=== Data section ===

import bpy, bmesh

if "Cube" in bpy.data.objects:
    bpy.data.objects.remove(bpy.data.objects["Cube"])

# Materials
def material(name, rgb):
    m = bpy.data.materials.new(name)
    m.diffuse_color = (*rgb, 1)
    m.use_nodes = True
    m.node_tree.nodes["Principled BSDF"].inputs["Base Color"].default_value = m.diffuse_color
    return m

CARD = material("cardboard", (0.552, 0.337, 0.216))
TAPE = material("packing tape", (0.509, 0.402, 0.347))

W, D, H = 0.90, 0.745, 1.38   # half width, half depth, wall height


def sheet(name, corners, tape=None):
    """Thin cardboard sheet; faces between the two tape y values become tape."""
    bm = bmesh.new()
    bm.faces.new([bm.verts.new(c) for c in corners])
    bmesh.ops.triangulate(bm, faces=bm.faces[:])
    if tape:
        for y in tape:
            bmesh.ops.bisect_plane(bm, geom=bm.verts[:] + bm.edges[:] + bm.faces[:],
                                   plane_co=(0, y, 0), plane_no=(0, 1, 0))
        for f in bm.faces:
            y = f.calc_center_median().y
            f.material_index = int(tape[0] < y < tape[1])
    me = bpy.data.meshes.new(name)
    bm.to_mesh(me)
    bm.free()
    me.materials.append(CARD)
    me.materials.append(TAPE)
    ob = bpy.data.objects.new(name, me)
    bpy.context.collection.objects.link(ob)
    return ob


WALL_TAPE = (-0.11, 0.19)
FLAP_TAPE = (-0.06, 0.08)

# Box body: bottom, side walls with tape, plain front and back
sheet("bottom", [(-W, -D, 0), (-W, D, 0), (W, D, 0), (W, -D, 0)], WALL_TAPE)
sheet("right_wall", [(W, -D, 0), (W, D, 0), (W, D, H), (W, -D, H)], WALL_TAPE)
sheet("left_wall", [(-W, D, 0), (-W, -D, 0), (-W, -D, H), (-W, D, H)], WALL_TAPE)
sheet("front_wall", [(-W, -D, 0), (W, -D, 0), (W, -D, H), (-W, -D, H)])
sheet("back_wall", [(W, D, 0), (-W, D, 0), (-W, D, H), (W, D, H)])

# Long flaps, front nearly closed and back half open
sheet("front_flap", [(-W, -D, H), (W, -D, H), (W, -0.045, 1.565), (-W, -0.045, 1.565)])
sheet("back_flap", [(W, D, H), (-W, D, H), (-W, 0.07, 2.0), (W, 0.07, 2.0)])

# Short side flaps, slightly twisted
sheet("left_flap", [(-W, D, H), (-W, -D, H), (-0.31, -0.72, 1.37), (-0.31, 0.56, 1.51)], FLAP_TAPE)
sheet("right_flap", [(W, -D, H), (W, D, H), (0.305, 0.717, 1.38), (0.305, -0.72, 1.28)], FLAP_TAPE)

===

Directions >> Extract the full listing and reproduce each line exactly.

Expected output >>
import bpy, bmesh

if "Cube" in bpy.data.objects:
    bpy.data.objects.remove(bpy.data.objects["Cube"])

# Materials
def material(name, rgb):
    m = bpy.data.materials.new(name)
    m.diffuse_color = (*rgb, 1)
    m.use_nodes = True
    m.node_tree.nodes["Principled BSDF"].inputs["Base Color"].default_value = m.diffuse_color
    return m

CARD = material("cardboard", (0.552, 0.337, 0.216))
TAPE = material("packing tape", (0.509, 0.402, 0.347))

W, D, H = 0.90, 0.745, 1.38   # half width, half depth, wall height


def sheet(name, corners, tape=None):
    """Thin cardboard sheet; faces between the two tape y values become tape."""
    bm = bmesh.new()
    bm.faces.new([bm.verts.new(c) for c in corners])
    bmesh.ops.triangulate(bm, faces=bm.faces[:])
    if tape:
        for y in tape:
            bmesh.ops.bisect_plane(bm, geom=bm.verts[:] + bm.edges[:] + bm.faces[:],
                                   plane_co=(0, y, 0), plane_no=(0, 1, 0))
        for f in bm.faces:
            y = f.calc_center_median().y
            f.material_index = int(tape[0] < y < tape[1])
    me = bpy.data.meshes.new(name)
    bm.to_mesh(me)
    bm.free()
    me.materials.append(CARD)
    me.materials.append(TAPE)
    ob = bpy.data.objects.new(name, me)
    bpy.context.collection.objects.link(ob)
    return ob


WALL_TAPE = (-0.11, 0.19)
FLAP_TAPE = (-0.06, 0.08)

# Box body: bottom, side walls with tape, plain front and back
sheet("bottom", [(-W, -D, 0), (-W, D, 0), (W, D, 0), (W, -D, 0)], WALL_TAPE)
sheet("right_wall", [(W, -D, 0), (W, D, 0), (W, D, H), (W, -D, H)], WALL_TAPE)
sheet("left_wall", [(-W, D, 0), (-W, -D, 0), (-W, -D, H), (-W, D, H)], WALL_TAPE)
sheet("front_wall", [(-W, -D, 0), (W, -D, 0), (W, -D, H), (-W, -D, H)])
sheet("back_wall", [(W, D, 0), (-W, D, 0), (-W, D, H), (W, D, H)])

# Long flaps, front nearly closed and back half open
sheet("front_flap", [(-W, -D, H), (W, -D, H), (W, -0.045, 1.565), (-W, -0.045, 1.565)])
sheet("back_flap", [(W, D, H), (-W, D, H), (-W, 0.07, 2.0), (W, 0.07, 2.0)])

# Short side flaps, slightly twisted
sheet("left_flap", [(-W, D, H), (-W, -D, H), (-0.31, -0.72, 1.37), (-0.31, 0.56, 1.51)], FLAP_TAPE)
sheet("right_flap", [(W, -D, H), (W, D, H), (0.305, 0.717, 1.38), (0.305, -0.72, 1.28)], FLAP_TAPE)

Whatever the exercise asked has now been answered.